Our other mains choice was the ‘Monkfish and Prawn Curry’, a Keralan curry with jasmine rice, coconut ‘yoghurt’, coriander and sweet potato crisps. While the curry sauce was rich, creamy and warming with a medium spice (perfect for that rainy winter’s evening), the monkfish and prawns were reasonably meaty. We also had a healthy side of ‘Sprouting Broccoli’, served with lemon oil and sea salt.
To accompany the main courses, our waiter recommended the Riesling, a crisp, sweet 2016 white from Mosel, Germany. Light and palatable, nobody will be surprised to hear this went down very easily over the course of our evening at The Ivy Spinningfields.
Sea Bass… £22.95 : 5/5 – full marks for the meaty texture and faultless fish. Also, 5/5 for a lemon in a fancy squeezy sachet (our guest is easily pleased at fancy small things).
Monkfish Curry… £17.50 : 4/5 – hearty and aromatic, we had to drop a point as this dish wasn’t served as temperature hot as we’d usually prefer.
For desert, we went for the theatrical ‘Chocolate Bombe’. This is a hollow, melting chocolate bomb with a vanilla ice cream and honeycomb centre, served with a hot salted caramel sauce. Whilst beguiling to watch, and perfect for the gram, we admit we were glad we’d only ordered one of these to share… as we’d filled on all of our savoury courses, and this dish was quite sweet.
Chocolate Bombe…£8.50 : 4.5/5 – the desert brought about divided opinion. For the sweet-tooths among us, this dish is a winner. If you consider yourself sweet enough already, pull up a spoon and dig into someone else’s portion for a quick sweet fix.
While the Ivy Brasserie menu features the same dishes as all of its sister cities, there’s also all-day dining from breakfast through to dinner, with breakfast options including a variety of eggs dishes, such as ‘Eggs Royale’, with smoked salmon, two poached hen’s eggs and toasted English muffins, served with hollandaise sauce and watercress, and ‘Eggs, Avocado and Sesame’, with chopped avocado served alongside roast plum tomatoes, poached hen’s eggs on toasted granary with sesame dressing. There are also light options, such as ‘Caramelised Ruby Grapefruit’ and ‘Kippers’, served whole with parsley butter.

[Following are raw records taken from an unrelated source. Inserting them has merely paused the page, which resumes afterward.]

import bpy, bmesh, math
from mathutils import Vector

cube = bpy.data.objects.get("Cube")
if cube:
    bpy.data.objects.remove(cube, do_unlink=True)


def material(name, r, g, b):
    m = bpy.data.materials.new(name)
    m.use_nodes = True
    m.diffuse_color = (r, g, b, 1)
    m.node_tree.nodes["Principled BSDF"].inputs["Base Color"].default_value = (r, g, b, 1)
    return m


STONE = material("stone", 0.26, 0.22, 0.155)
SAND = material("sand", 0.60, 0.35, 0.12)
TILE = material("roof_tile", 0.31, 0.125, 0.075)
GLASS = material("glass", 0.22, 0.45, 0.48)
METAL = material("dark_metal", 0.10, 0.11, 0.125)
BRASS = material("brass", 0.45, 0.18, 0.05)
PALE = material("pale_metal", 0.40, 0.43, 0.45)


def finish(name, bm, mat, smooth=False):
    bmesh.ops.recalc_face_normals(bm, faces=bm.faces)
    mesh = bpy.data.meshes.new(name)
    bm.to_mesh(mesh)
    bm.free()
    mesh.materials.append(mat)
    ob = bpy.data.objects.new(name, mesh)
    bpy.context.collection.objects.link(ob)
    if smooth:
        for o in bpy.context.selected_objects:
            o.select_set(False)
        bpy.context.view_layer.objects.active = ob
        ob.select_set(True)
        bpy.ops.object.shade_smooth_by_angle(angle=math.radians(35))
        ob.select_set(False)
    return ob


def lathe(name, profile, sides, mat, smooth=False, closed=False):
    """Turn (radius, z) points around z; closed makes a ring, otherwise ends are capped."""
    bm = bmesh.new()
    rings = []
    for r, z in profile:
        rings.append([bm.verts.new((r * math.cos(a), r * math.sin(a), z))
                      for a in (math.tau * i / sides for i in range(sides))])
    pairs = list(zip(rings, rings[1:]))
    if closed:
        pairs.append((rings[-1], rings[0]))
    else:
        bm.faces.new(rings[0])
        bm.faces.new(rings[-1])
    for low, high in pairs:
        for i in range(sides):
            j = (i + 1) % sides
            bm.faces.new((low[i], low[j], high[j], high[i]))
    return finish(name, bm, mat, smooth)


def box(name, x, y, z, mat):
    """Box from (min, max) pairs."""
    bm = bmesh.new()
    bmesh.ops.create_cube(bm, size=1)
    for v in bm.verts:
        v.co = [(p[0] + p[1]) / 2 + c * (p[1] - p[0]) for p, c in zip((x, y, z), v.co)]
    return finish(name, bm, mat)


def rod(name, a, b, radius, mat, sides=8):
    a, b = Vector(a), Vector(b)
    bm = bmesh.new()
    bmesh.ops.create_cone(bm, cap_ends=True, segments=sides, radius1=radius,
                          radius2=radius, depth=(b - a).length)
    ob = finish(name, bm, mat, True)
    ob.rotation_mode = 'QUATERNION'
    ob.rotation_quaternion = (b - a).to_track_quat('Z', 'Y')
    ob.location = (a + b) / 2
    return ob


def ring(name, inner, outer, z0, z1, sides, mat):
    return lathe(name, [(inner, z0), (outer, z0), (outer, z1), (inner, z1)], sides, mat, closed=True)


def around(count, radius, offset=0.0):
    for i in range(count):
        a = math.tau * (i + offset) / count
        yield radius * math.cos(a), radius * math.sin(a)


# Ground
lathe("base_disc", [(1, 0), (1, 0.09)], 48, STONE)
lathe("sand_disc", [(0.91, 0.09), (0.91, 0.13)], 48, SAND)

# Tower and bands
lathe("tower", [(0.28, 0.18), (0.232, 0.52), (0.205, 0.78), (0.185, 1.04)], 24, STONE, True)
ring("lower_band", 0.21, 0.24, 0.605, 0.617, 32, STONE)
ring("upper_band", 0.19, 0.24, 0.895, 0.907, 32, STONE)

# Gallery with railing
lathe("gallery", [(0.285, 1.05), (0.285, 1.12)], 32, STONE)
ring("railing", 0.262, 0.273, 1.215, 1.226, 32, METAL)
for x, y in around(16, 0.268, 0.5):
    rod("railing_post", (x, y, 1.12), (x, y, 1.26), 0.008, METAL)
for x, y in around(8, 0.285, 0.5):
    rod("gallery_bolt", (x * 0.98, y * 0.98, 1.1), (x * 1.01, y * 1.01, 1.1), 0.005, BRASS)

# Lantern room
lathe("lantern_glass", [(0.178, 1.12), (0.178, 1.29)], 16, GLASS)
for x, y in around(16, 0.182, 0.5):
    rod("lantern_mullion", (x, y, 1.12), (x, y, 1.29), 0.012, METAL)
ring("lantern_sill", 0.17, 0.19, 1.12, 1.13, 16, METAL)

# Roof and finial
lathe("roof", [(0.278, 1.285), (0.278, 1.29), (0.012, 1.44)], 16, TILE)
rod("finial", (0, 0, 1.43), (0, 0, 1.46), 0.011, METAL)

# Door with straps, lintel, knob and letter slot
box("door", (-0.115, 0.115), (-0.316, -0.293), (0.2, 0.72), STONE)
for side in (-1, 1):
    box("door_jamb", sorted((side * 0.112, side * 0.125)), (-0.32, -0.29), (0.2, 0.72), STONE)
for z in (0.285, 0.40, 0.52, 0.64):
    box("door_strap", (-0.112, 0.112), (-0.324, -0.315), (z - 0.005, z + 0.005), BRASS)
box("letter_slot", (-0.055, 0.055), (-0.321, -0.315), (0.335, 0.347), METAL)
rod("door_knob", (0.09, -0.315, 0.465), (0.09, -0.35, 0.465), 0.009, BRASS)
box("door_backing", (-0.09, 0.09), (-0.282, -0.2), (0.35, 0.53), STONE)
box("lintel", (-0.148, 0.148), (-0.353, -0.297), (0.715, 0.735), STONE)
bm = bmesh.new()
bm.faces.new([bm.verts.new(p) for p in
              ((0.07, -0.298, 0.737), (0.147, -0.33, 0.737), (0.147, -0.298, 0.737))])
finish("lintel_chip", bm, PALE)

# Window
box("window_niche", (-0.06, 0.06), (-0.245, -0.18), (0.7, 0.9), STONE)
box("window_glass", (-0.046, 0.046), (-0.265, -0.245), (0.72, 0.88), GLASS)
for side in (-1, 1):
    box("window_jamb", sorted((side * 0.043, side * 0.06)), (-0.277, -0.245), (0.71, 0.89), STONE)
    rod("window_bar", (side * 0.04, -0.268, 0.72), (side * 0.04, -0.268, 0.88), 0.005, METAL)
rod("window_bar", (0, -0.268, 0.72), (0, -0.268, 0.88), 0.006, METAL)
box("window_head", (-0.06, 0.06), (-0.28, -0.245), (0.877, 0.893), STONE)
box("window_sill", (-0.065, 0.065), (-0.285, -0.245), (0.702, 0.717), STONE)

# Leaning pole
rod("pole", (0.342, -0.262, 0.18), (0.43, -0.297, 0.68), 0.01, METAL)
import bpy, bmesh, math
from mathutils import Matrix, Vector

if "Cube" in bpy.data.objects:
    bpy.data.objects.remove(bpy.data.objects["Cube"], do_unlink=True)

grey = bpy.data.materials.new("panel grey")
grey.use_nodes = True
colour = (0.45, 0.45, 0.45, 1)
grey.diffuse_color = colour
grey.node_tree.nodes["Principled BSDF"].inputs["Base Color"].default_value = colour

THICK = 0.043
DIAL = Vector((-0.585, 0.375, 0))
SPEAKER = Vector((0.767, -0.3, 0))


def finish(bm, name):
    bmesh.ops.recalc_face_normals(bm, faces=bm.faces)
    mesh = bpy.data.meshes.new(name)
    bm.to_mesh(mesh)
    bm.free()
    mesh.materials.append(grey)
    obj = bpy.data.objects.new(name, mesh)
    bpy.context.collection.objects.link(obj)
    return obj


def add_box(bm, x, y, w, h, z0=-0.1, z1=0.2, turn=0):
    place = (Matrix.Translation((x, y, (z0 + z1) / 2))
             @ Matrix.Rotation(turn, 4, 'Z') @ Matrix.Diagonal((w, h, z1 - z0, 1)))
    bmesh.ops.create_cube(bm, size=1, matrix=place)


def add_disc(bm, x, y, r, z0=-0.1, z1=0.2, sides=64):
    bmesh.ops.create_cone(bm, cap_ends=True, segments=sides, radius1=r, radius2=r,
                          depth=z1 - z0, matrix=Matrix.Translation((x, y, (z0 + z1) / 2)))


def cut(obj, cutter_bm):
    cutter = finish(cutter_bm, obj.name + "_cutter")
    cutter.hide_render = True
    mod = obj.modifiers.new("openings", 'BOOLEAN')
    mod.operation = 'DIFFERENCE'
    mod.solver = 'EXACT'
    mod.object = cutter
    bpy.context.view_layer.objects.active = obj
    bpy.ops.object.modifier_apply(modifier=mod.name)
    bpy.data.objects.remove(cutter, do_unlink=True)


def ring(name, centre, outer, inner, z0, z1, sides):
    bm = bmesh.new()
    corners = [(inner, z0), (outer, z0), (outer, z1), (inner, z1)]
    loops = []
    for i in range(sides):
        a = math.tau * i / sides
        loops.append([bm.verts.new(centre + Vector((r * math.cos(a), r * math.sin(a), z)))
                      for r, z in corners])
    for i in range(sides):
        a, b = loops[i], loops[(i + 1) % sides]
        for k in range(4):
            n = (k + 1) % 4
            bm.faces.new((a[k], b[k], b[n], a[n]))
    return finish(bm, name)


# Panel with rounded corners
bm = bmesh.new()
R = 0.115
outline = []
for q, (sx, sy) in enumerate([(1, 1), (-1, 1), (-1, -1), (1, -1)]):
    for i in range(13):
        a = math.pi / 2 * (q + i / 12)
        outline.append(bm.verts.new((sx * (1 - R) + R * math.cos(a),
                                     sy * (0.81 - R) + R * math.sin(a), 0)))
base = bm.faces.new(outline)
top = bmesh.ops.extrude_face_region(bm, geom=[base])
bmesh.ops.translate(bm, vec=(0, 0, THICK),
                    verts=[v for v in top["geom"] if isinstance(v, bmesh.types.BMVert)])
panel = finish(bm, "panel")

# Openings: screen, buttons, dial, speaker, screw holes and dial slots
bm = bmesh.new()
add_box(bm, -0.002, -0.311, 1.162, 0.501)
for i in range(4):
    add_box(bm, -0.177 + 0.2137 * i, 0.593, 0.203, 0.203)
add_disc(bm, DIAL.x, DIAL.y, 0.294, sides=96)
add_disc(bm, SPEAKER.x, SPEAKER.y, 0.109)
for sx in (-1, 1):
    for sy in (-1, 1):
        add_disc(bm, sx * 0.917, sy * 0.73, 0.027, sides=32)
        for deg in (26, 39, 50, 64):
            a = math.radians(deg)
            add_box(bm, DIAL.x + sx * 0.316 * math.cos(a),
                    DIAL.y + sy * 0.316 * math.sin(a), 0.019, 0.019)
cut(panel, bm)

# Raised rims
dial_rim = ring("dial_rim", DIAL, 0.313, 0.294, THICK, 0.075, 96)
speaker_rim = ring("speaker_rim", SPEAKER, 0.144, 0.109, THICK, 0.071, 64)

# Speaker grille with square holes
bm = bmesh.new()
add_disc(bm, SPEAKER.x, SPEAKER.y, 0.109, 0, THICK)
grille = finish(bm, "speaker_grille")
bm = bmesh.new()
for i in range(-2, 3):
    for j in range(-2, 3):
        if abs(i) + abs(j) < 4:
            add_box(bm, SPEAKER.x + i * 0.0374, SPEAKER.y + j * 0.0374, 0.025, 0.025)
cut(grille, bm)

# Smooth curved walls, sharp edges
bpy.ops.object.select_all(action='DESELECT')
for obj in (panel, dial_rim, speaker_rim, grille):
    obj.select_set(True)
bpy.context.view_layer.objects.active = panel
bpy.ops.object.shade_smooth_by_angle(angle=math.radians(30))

Upstairs awaits the Ivy Asia, a glistening bar and restaurant, serving Asian-inspired cocktails alongside dishes such as ‘Wagyu Beef with Truffle Sauce’ and ‘Salmon Fillet Teriyaki’. With a mesmerising floor of glowing emerald green semi-precious stone, the golden mirror bar shimmers and contrasts against the soft, luxurious Asian fabrics which are scattered about the furnishings. Meanwhile, on the very top floor of The Ivy Spinningfields, the Ivy Roof Garden features a fully retractable enclosure and an abundance of foliage, fabrics and fire-pits.
Exploring The Ivy Spinningfields was an expedition of colour and captivation; every floor was alive with vibrance, boasting level after level of beauty and splendour. Well-known by now for its eclecticism and ‘be here to be seen’ status, people have been flocking to The Ivy on West Street (London) for decades. Celebrating its 100th anniversary in 2017, The Ivy prides itself on its suitability for any occasion.
So Manchester, are we faced with style over substance? Not in our opinion. If we were to be brutally fair, we’re talking about a reasonably priced and pleasant menu – with a slightly boosted price point to account for all of those special Ivy embellishments which add to your dining experience.
Are we worried about The Ivy Spinningfields? Not in the slightest. Would we visit again? We’re already booked.